Sun | Jul 25, 2021

The fate of the USA's FATCA law

Published:Thursday | July 17, 2014 | 12:00 AM

Ramesh Sujanani, Guest Columnist

The fate of 'FATCA' now hangs in the balance. Arranged to be a January 2014 regulation, it is now a July-planned regulation, ostensibly to give the FFIs (Foreign Financial Institutions) time to get their house in order and then register and be accepted. Internal Revenue Service Notice 2013-14 authorises the decision, and that is supported by the US Treasury Department, administered by Treasury Deputy Robert B. Stack.

The reason given for the delay is that the FFIs are overwhelmed by closures of accounts by consumers and customers all over the world. Apparently, FATCA is a law that everyone seems to dislike, and most need the time to be compliant (ref: Forbes magazine, December 2013, and January 2014). In and out of the USA, banks and other FFIs must report account numbers, balances, names and addresses, US tax identification numbers and Jamaican, of course, of any and every substantive owner with a US status, bank account, and other US income sources.

At the very outset, when this law was being introduced, I was of the impression it was further control of the bandits that operate in our region, with drugs, guns and ammunition, and human traffic, and I calculated that all that was required of a Jamaican FFI was a complete and accurate source of funds of any client; but that is only a mask. What is more important to the US government, and by collaboration within foreign governments, who would have equity in the various incomes, is the matter of taxes, or rather tax evasion in the USA; and then, by association, tax evasion in Jamaica or any country.

deplorable, dishonest

What is deplorable and dishonest is that the presentation made to business people like myself four years ago was that this was a major criminal search. In part perhaps, but basically intended for one having any type of asset - money, property, whether personal or belonging to a spouse - not declared but still taxable to make it worthwhile for the US government to extract more. (Spouses no longer should make decisions to have joint accounts for fear of being incorporated into a wider issue.)

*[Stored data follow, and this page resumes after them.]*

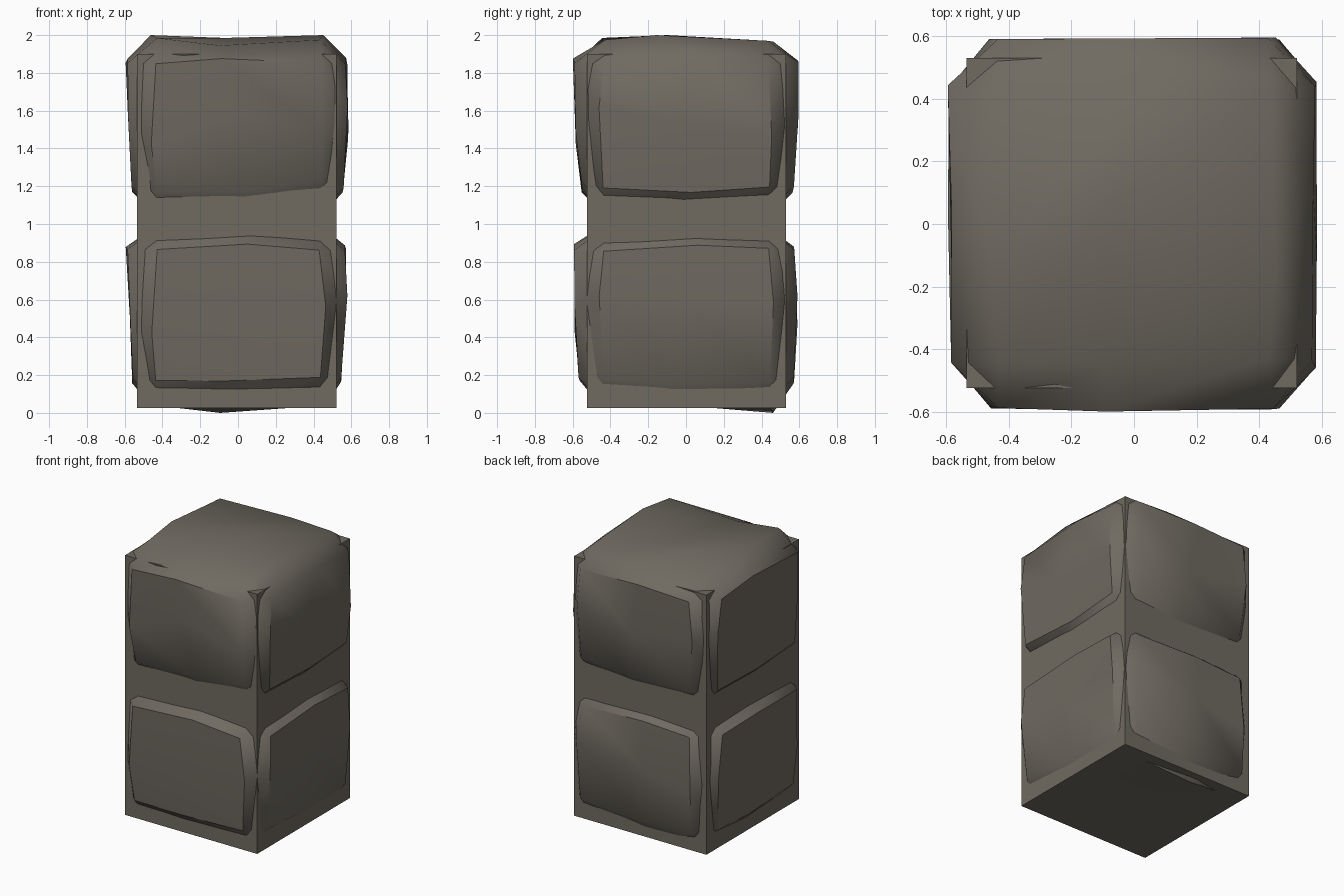
import bpy, bmesh, random
from mathutils import Vector

random.seed(4)
old = bpy.data.objects.get("Cube")
if old:
    bpy.data.objects.remove(old)

stone = bpy.data.materials.new("grey_brown_stone")
stone.use_nodes = True
COLOUR = (0.16, 0.145, 0.12, 1)
stone.diffuse_color = COLOUR
stone.node_tree.nodes["Principled BSDF"].inputs["Base Color"].default_value = COLOUR

# Panels and sides as (axis, direction)
LEFT, RIGHT, FRONT, BACK, DOWN, UP = (0, 1), (0, -1), (1, -1), (1, 1), (2, -1), (2, 1)


def finish(bm, name):
    mesh = bpy.data.meshes.new(name)
    bm.normal_update()
    bm.to_mesh(mesh)
    bm.free()
    mesh.materials.append(stone)
    ob = bpy.data.objects.new(name, mesh)
    bpy.context.collection.objects.link(ob)


def sign(v):
    return 0 if abs(v) < 0.01 else (1 if v > 0 else -1)


def rough_block(name, levels, depths, tweaks, soft):
    """Chamfered cube whose six panels bulge by height; soft lists unsharpened panel rims."""
    bm = bmesh.new()
    bmesh.ops.create_cube(bm, size=2)
    bmesh.ops.subdivide_edges(bm, edges=bm.edges[:], cuts=1, use_grid_fill=True)
    rims = [e for e in bm.edges
            if sum(abs(c) > 0.9 for c in (e.verts[0].co + e.verts[1].co) / 2) == 2]
    bmesh.ops.bevel(bm, geom=rims, offset=0.2, segments=1, affect='EDGES')

    # Label every vertex with its panel and its place in the panel's 3 x 3 grid
    label = {}
    for v in bm.verts:
        axis = max(range(3), key=lambda a: abs(v.co[a]))
        label[v] = ((axis, sign(v.co[axis])), tuple(sign(c) for c in v.co))

    # Chamfers meet flat panels along sharp rims, except the soft ones
    def panel_of(face):
        keys = {label[v][0] for v in face.verts}
        return keys.pop() if len(keys) == 1 else None
    for e in bm.edges:
        panels = [panel_of(f) for f in e.link_faces]
        if panels.count(None) != 1:
            continue
        panel = panels[0] or panels[1]
        a, b = (label[v][1] for v in e.verts)
        side = [(k, a[k]) for k in range(3) if k != panel[0] and a[k] == b[k]]
        e.smooth = panel in soft or any((panel, s) in soft for s in side)
    for f in bm.faces:
        f.smooth = True

    # Place the vertices
    for v, (panel, place) in label.items():
        axis, out = panel
        tangent = [k for k in range(3) if k != axis]
        bulge = 0.02 if sum(place[k] == 0 for k in tangent) == 1 else 0
        pos = Vector((place[0] * 0.435, place[1] * 0.435, levels[place[2] + 1]))
        for k in tangent:
            pos[k] += place[k] * bulge
            pos[k] += random.uniform(-0.01, 0.01)
            if place[k] == 0:
                pos[k] += random.uniform(-0.1, 0.1)
        if axis == 2:
            pos.z = depths[panel]
        else:
            pos[axis] = out * (depths[panel][place[2] + 1] - random.uniform(0, 0.012))
        v.co = pos + Vector(tweaks.get((panel, place), (0, 0, 0)))
    finish(bm, name)


# Plain square core
core = bmesh.new()
bmesh.ops.create_cube(core, size=1)
for v in core.verts:
    v.co = v.co * 1.055 + Vector((-0.007, 0.003, 0))
    v.co.z = 1.9 if v.co.z > 0 else 0.027
finish(core, "pillar_core")

# Two rough stones around the core
rough_block(
    "lower_stone", (0.18, 0.52, 0.865),
    {FRONT: (0.57, 0.59, 0.595), BACK: (0.58, 0.595, 0.575), RIGHT: (0.56, 0.58, 0.595),
     LEFT: (0.55, 0.58, 0.575), DOWN: 0.04, UP: 0.975},
    {(DOWN, (0, 1, -1)): (-0.1, 0.015, -0.04)},
    {(LEFT, DOWN), (BACK, DOWN), (BACK, LEFT)})
rough_block(
    "upper_stone", (1.19, 1.53, 1.85),
    {FRONT: (0.555, 0.595, 0.598), BACK: (0.575, 0.6, 0.597), RIGHT: (0.565, 0.585, 0.595),
     LEFT: (0.565, 0.59, 0.58), DOWN: 1.06, UP: 1.985},
    {(UP, (0, -1, 1)): (0, 0, -0.04), (UP, (-1, 0, 1)): (0, -0.1, 0.015),
     (UP, (1, 0, 1)): (0, -0.1, 0.015), (UP, (0, 1, 1)): (0, 0, -0.02),
     (UP, (1, 1, 1)): (0, 0, -0.015), (UP, (-1, 1, 1)): (0, 0, -0.015),
     (UP, (1, -1, 1)): (0, 0, -0.01), (FRONT, (0, -1, 1)): (0, -0.005, 0.015),
     (FRONT, (1, -1, -1)): (0, 0, 0.04), (FRONT, (-1, -1, -1)): (0, 0, -0.02)},
    {UP, (FRONT, DOWN), (FRONT, LEFT), (LEFT, UP), (BACK, DOWN), (BACK, LEFT)})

It appears now that the IRS has made dual taxation agreements called IGAs (intergovernmental agreements) and will swap information about Jamaicans and Americans, and has made this pact with 50 other countries, still pursuing the matter with 80 others. IGAs are the preferred instrument with larger countries, for instance the G8 countries. Yet, I do not understand how they can circumvent the laws of Jamaica and pass an act that defies the constitution of this or any country.

If a business does not approve the changes, nor complies with instructions by declaring and accepting the terms of FATCA, then 30 per cent of outstanding funds and assessments will be held in lieu of any declaration; another frightening thought. We are now liable to pay for someone else's tax evasion.

Finally, anyone who contradicts this rule can be charged as a voice for tax evasion. Many Americans cannot open new accounts, for failure to close old ones. Americans and expatriates face an impossible situation, as their mortgages are being called or denied. To the extent that an expatriate faces an obligation to IRS, the efforts of his local employer may come under scrutiny.

economic totalitarianism

So it now seems we have a form of economic totalitarianism!

Today's business news also indicates the Financial Services Commission are now able, like the RPD, the FID, the Bank of Jamaica, to have improved their position to 'police' the business public for funds, precious metals, documents and titles of cars, land and buildings wherever they might be situated. But all of this without DUE PROCESS; for the report clearly says "compel companies to turn over records, enter premises, issue cease and desist orders, bar attorneys, auditors, accountants, from participating in ongoing investigations."

Perhaps we should now ask the emerging conglomerate (FATCA, et al) whether they will invest in private sector companies with their various billions.

(Ref: Computer Governance Services 20/02/2014; Jamaica Gleaner February 2014)